Records for processing

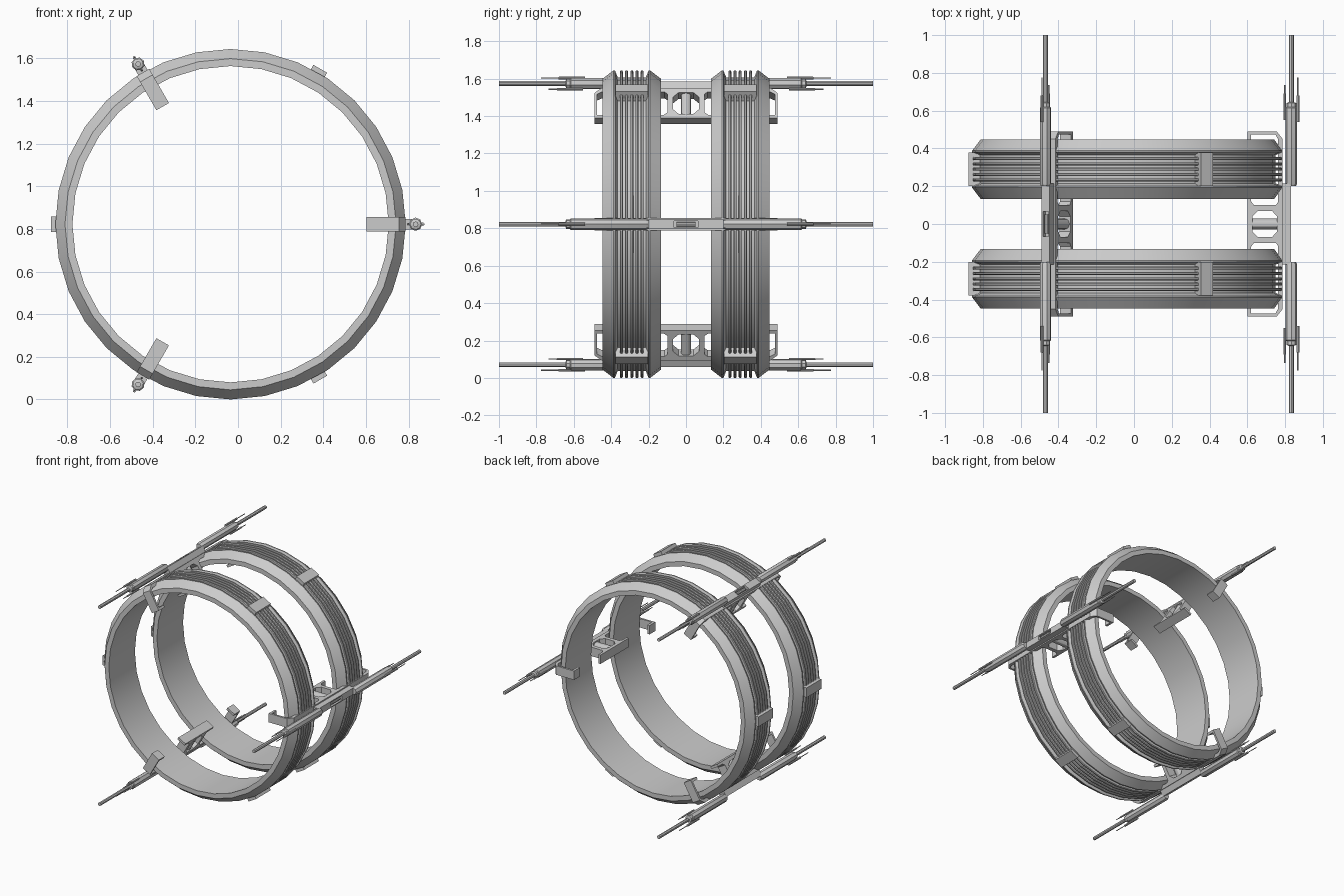
import bpy, bmesh
from math import sin, cos, pi, radians
from mathutils import Matrix, Vector

if "Cube" in bpy.data.objects:
    bpy.data.objects.remove(bpy.data.objects["Cube"])

CX, CZ, R = -0.035, 0.822, 0.822      # shared ring axis and outer radius
AXIS = Matrix.Translation((CX, 0, CZ))


def turn(deg):
    """Local space (x = radial, y = axial, z = tangential) to world."""
    return AXIS @ Matrix.Rotation(-radians(deg), 4, 'Y')


def finish(name, bm, mat=None, angle=30):
    bmesh.ops.recalc_face_normals(bm, faces=bm.faces[:])
    if mat is not None:
        bm.transform(mat)
    me = bpy.data.meshes.new(name)
    bm.to_mesh(me)
    bm.free()
    ob = bpy.data.objects.new(name, me)
    bpy.context.collection.objects.link(ob)
    bpy.ops.object.select_all(action='DESELECT')
    ob.select_set(True)
    bpy.context.view_layer.objects.active = ob
    bpy.ops.object.shade_smooth_by_angle(angle=radians(angle))
    return ob


def box(bm, x0, x1, y0, y1, hz):
    m = Matrix.Translation(((x0 + x1) / 2, (y0 + y1) / 2, 0)) @ Matrix.Diagonal((x1 - x0, y1 - y0, 2 * hz, 1))
    bmesh.ops.create_cube(bm, size=1, matrix=m)


def lathe(bm, profile, sides, r0=0.0, closed=False):
    """Spin (radius, y) points about a y-axis line at local x = r0."""
    loops = [[bm.verts.new((r0 + r * cos(2 * pi * i / sides), y, r * sin(2 * pi * i / sides)))
              for i in range(sides)] for r, y in profile]
    pairs = list(zip(loops, loops[1:]))
    if closed:
        pairs.append((loops[-1], loops[0]))
    else:
        bm.faces.new(loops[0])
        bm.faces.new(loops[-1])
    for a, b in pairs:
        for i in range(sides):
            j = (i + 1) % sides
            bm.faces.new((a[i], a[j], b[j], b[i]))


def mirror_y(bm):
    geom = bmesh.ops.duplicate(bm, geom=bm.verts[:] + bm.edges[:] + bm.faces[:])['geom']
    verts = [g for g in geom if isinstance(g, bmesh.types.BMVert)]
    for v in verts:
        v.co.y = -v.co.y
    bmesh.ops.remove_doubles(bm, verts=bm.verts[:], dist=1e-5)


# Two finned rings
MID = 0.29
for name, side in (("front_ring", -1), ("back_ring", 1)):
    prof = [(0.742, -0.157), (0.777, -0.157), (R, -0.098), (R, -0.09), (0.785, -0.075)]
    for k in range(-2, 3):
        c = k * 0.028
        prof += [(0.785, c - 0.008), (R - 0.005, c - 0.008), (R, c - 0.004),
                 (R, c + 0.004), (R - 0.005, c + 0.008), (0.785, c + 0.008)]
    prof += [(r, -y) for r, y in reversed(prof[:5])]
    bm = bmesh.new()
    lathe(bm, [(r, side * MID + y) for r, y in prof], 32, closed=True)
    finish(name, bm, AXIS)
    # Straps bridging the fins
    for n, a in enumerate((60, 180, 300)):
        bm = bmesh.new()
        box(bm, 0.78, 0.842, side * MID - 0.088, side * MID + 0.088, 0.037)
        finish(f"{name}_strap_{n + 1}", bm, turn(a))

# Half outline of the clamp: outer bar, end hook, centre lip, octagonal window
HALF = [(0.822, 0), (0.822, 0.45), (0.79, 0.49), (0.637, 0.49), (0.637, 0.42), (0.655, 0.42),
        (0.655, 0.475), (0.783, 0.475), (0.797, 0.45), (0.797, 0.115), (0.785, 0.1),
        (0.67, 0.1), (0.655, 0.12), (0.655, 0.17), (0.637, 0.17), (0.637, 0),
        (0.662, 0), (0.662, 0.04), (0.69, 0.07), (0.765, 0.07), (0.793, 0.04), (0.793, 0)]

for n, a in enumerate((0, 120, 240)):
    mat = turn(a)
    # Clamp holding both rings
    bm = bmesh.new()
    f = bm.faces.new([bm.verts.new((x, y, -0.034)) for x, y in HALF])
    ext = bmesh.ops.extrude_face_region(bm, geom=[f])['geom']
    bmesh.ops.translate(bm, vec=(0, 0, 0.068), verts=[g for g in ext if isinstance(g, bmesh.types.BMVert)])
    bmesh.ops.delete(bm, geom=[g for g in bm.faces if all(abs(v.co.y) < 1e-6 for v in g.verts)],
                     context='FACES_ONLY')
    mirror_y(bm)
    finish(f"clamp_{n + 1}", bm, mat)

    # Radial pin through the clamp window
    bm = bmesh.new()
    pin = Matrix.Translation((0.727, 0, 0)) @ Matrix.Rotation(pi / 2, 4, 'Y')
    bmesh.ops.create_cone(bm, cap_ends=True, segments=12, radius1=0.028, radius2=0.028,
                          depth=0.14, matrix=pin)
    finish(f"clamp_pin_{n + 1}", bm, mat)

    # Mounting rail with a recessed centre slot
    bm = bmesh.new()
    box(bm, 0.815, 0.866, 0.065, 0.215, 0.025)
    mirror_y(bm)
    box(bm, 0.815, 0.84, -0.065, 0.065, 0.025)
    for z in (-0.021, 0.021):
        bmesh.ops.create_cube(bm, size=1, matrix=Matrix.Translation((0.853, 0, z))
                              @ Matrix.Diagonal((0.026, 0.13, 0.008, 1)))
    lathe(bm, [(0.012, -0.05), (0.012, 0.05)], 8, 0.852)
    finish(f"mounting_rail_{n + 1}", bm, mat)

    # Cylinder bodies, tips and long rods on both ends
    bm = bmesh.new()
    lathe(bm, [(0.024, 0.2), (0.031, 0.215), (0.031, 0.615), (0.026, 0.62), (0.026, 0.64),
               (0.013, 0.645), (0.013, 1.0)], 8, 0.868)
    mirror_y(bm)
    finish(f"actuator_pair_{n + 1}", bm, mat)

    # Thin side antennas with thicker sleeves
    bm = bmesh.new()
    lathe(bm, [(0.008, 0.54), (0.008, 0.68), (0.003, 0.682), (0.003, 0.775)], 8, 0.902)
    lathe(bm, [(0.006, 0.55), (0.006, 0.69), (0.003, 0.692), (0.003, 0.735)], 8, 0.833)
    mirror_y(bm)
    finish(f"antennas_{n + 1}", bm, mat)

Task goal
All that is needed is an exact copy of the lines from the top of the entries through the line containing "prof += [(0.785, c", pictures left out.

Task output
import bpy, bmesh
from math import sin, cos, pi, radians
from mathutils import Matrix, Vector

if "Cube" in bpy.data.objects:
    bpy.data.objects.remove(bpy.data.objects["Cube"])

CX, CZ, R = -0.035, 0.822, 0.822      # shared ring axis and outer radius
AXIS = Matrix.Translation((CX, 0, CZ))


def turn(deg):
    """Local space (x = radial, y = axial, z = tangential) to world."""
    return AXIS @ Matrix.Rotation(-radians(deg), 4, 'Y')


def finish(name, bm, mat=None, angle=30):
    bmesh.ops.recalc_face_normals(bm, faces=bm.faces[:])
    if mat is not None:
        bm.transform(mat)
    me = bpy.data.meshes.new(name)
    bm.to_mesh(me)
    bm.free()
    ob = bpy.data.objects.new(name, me)
    bpy.context.collection.objects.link(ob)
    bpy.ops.object.select_all(action='DESELECT')
    ob.select_set(True)
    bpy.context.view_layer.objects.active = ob
    bpy.ops.object.shade_smooth_by_angle(angle=radians(angle))
    return ob


def box(bm, x0, x1, y0, y1, hz):
    m = Matrix.Translation(((x0 + x1) / 2, (y0 + y1) / 2, 0)) @ Matrix.Diagonal((x1 - x0, y1 - y0, 2 * hz, 1))
    bmesh.ops.create_cube(bm, size=1, matrix=m)


def lathe(bm, profile, sides, r0=0.0, closed=False):
    """Spin (radius, y) points about a y-axis line at local x = r0."""
    loops = [[bm.verts.new((r0 + r * cos(2 * pi * i / sides), y, r * sin(2 * pi * i / sides)))
              for i in range(sides)] for r, y in profile]
    pairs = list(zip(loops, loops[1:]))
    if closed:
        pairs.append((loops[-1], loops[0]))
    else:
        bm.faces.new(loops[0])
        bm.faces.new(loops[-1])
    for a, b in pairs:
        for i in range(sides):
            j = (i + 1) % sides
            bm.faces.new((a[i], a[j], b[j], b[i]))


def mirror_y(bm):
    geom = bmesh.ops.duplicate(bm, geom=bm.verts[:] + bm.edges[:] + bm.faces[:])['geom']
    verts = [g for g in geom if isinstance(g, bmesh.types.BMVert)]
    for v in verts:
        v.co.y = -v.co.y
    bmesh.ops.remove_doubles(bm, verts=bm.verts[:], dist=1e-5)


# Two finned rings
MID = 0.29
for name, side in (("front_ring", -1), ("back_ring", 1)):
    prof = [(0.742, -0.157), (0.777, -0.157), (R, -0.098), (R, -0.09), (0.785, -0.075)]
    for k in range(-2, 3):
        c = k * 0.028
        prof += [(0.785, c - 0.008), (R - 0.005, c - 0.008), (R, c - 0.004),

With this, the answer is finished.